There are a number of ways to think about groups, but for now I’ll stick with a very concrete, hands-on approach. This is the sort of thing you’d run into in a first undergraduate course in abstract (or “modern”) algebra.
So, a group is basically a set (a collection of elements) with some notion of composition defined which satisfies certain rules. That is, given two elements and of a group, there’s a way to stick them together to give a new element ab of the group. Then there are the
- Axioms of Group Theory
- Composition is associative. That is, if we have three elements , , and , the two elements and are equal.
- There is an identity. That is, there is an element (usually denoted ) so that .
- Every element has an inverse. That is, for every element there is another element so that .
That’s all well and good, but if this is the first time thinking about an algebraic structure like this it doesn’t really tell you anything. What you need (after the jump) are a few
This semester I’m sitting in on Jayadev Athreya’s course on billiards. “Billiards?” I hear you cry, “The game like pool but with all the red balls?” No, that’s snooker. Besides, the course is on (not surprisingly) a mathematical model inspired by balls bouncing around on a table.
When playing mathematical billiards, we place a ball down on a polygonal table and send it off in some direction. When it hits the edge of the table it rebounds, making the same angle as it leaves as it did when it came in. We simplify a bit by assuming that the ball isn’t spinning, has no friction with the table, and so travels at a constant speed in a straight line between bounces.
So let’s start with a square table. How do we determine how the path behaves as time goes on? Imagine the ball approaching a side of the table. Instead of the ball reflecting off the edge, let’s reflect the whole table through the edge and let the ball continue on its straight-line path. Whenever the ball’s about to hit an edge, we have a reflection of the table ready for it.

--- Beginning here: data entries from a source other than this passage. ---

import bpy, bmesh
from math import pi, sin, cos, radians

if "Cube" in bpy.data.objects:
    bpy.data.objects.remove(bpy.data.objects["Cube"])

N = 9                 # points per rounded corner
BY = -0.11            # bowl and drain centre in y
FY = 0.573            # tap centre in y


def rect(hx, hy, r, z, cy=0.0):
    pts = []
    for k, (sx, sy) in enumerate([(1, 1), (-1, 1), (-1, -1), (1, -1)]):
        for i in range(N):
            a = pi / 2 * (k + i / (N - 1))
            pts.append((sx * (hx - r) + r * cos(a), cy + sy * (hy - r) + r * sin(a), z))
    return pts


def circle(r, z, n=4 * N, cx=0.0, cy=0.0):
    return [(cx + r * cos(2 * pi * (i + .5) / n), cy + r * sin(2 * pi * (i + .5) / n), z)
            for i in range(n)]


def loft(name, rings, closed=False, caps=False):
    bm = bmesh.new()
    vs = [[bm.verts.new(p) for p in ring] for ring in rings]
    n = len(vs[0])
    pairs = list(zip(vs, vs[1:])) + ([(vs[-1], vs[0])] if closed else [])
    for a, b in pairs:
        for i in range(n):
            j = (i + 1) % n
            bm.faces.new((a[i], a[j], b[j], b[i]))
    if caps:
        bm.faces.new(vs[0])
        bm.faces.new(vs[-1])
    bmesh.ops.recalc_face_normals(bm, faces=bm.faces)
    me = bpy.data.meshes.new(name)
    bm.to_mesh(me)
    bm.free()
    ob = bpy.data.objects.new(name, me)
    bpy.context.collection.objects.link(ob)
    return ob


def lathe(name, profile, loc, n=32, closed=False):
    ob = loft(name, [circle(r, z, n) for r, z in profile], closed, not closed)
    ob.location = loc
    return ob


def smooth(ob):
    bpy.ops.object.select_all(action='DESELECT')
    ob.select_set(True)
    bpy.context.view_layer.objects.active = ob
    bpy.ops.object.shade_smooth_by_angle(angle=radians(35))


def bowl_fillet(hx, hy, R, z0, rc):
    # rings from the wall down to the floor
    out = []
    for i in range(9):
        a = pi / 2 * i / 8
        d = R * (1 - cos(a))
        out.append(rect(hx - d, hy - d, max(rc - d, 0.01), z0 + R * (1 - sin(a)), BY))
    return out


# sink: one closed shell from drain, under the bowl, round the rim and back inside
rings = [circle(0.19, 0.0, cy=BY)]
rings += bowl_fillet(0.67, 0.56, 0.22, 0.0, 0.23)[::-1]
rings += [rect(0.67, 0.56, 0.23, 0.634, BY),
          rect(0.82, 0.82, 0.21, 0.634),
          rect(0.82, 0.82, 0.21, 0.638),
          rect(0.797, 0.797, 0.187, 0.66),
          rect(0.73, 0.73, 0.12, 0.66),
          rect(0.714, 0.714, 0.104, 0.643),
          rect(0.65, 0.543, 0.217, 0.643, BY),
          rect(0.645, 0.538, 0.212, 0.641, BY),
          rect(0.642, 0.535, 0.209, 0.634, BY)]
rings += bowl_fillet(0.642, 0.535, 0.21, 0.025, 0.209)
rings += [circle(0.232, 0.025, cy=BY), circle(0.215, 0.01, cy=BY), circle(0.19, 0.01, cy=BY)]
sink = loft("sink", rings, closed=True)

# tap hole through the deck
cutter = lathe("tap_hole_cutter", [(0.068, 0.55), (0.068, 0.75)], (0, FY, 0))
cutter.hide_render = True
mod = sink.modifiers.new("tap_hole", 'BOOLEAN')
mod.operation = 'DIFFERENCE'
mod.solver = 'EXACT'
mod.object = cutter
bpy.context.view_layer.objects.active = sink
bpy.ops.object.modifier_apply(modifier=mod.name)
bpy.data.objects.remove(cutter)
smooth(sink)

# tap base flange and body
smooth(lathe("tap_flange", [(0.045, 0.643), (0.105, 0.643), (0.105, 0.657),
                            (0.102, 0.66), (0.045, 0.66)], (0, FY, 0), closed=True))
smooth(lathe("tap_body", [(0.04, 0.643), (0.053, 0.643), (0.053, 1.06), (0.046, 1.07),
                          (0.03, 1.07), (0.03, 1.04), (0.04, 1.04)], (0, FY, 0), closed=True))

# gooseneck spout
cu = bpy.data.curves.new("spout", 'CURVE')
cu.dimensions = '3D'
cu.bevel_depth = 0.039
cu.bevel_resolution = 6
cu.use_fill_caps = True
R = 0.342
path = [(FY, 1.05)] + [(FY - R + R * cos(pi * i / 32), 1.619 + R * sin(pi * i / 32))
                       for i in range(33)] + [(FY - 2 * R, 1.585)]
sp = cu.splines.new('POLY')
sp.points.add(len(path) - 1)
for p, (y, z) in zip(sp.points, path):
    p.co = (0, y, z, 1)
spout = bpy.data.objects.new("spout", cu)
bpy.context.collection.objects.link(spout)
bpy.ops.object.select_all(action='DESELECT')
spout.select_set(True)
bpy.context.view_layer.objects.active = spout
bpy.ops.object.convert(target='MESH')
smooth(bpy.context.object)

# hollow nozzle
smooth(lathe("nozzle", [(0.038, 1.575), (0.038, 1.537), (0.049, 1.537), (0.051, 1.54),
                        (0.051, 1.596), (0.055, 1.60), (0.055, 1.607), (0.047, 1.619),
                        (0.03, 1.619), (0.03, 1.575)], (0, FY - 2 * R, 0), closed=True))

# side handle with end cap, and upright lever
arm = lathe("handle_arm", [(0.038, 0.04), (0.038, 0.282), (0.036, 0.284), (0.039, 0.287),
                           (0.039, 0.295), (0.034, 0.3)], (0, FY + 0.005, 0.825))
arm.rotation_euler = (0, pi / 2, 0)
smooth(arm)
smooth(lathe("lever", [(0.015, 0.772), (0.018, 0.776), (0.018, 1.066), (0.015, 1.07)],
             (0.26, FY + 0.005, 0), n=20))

But we really don’t need all that many reflections. In fact, four will do it: the first table, a horizontal reflection, a vertical one, and one reflected in both directions. We can put these four squares together into one bigger square. Instead of reflecting the ball at an edge, we can just let it wrap around to the other side of the table travelling in the same direction, just like a game of Asteroids. That means we’re really just rolling a ball across the surface of a torus.
Now the whole picture is pretty clear: by Weyl’s criterion, if the tangent of the angle between the path and an edge of the table is rational the path eventually closes back up and runs over itself again. If not, the path covers every point on the table equally. By this I mean that if the whole table has area , then given a section of the table of area , the ball spends of its time in that section.
There’s a lot of interesting material here, and a lot of it can be broken down to bite-sized chunks, tying into all sorts of other areas of mathematics. I’m starting a category (in the WordPress sense) so if you’re interested, there will be plenty more.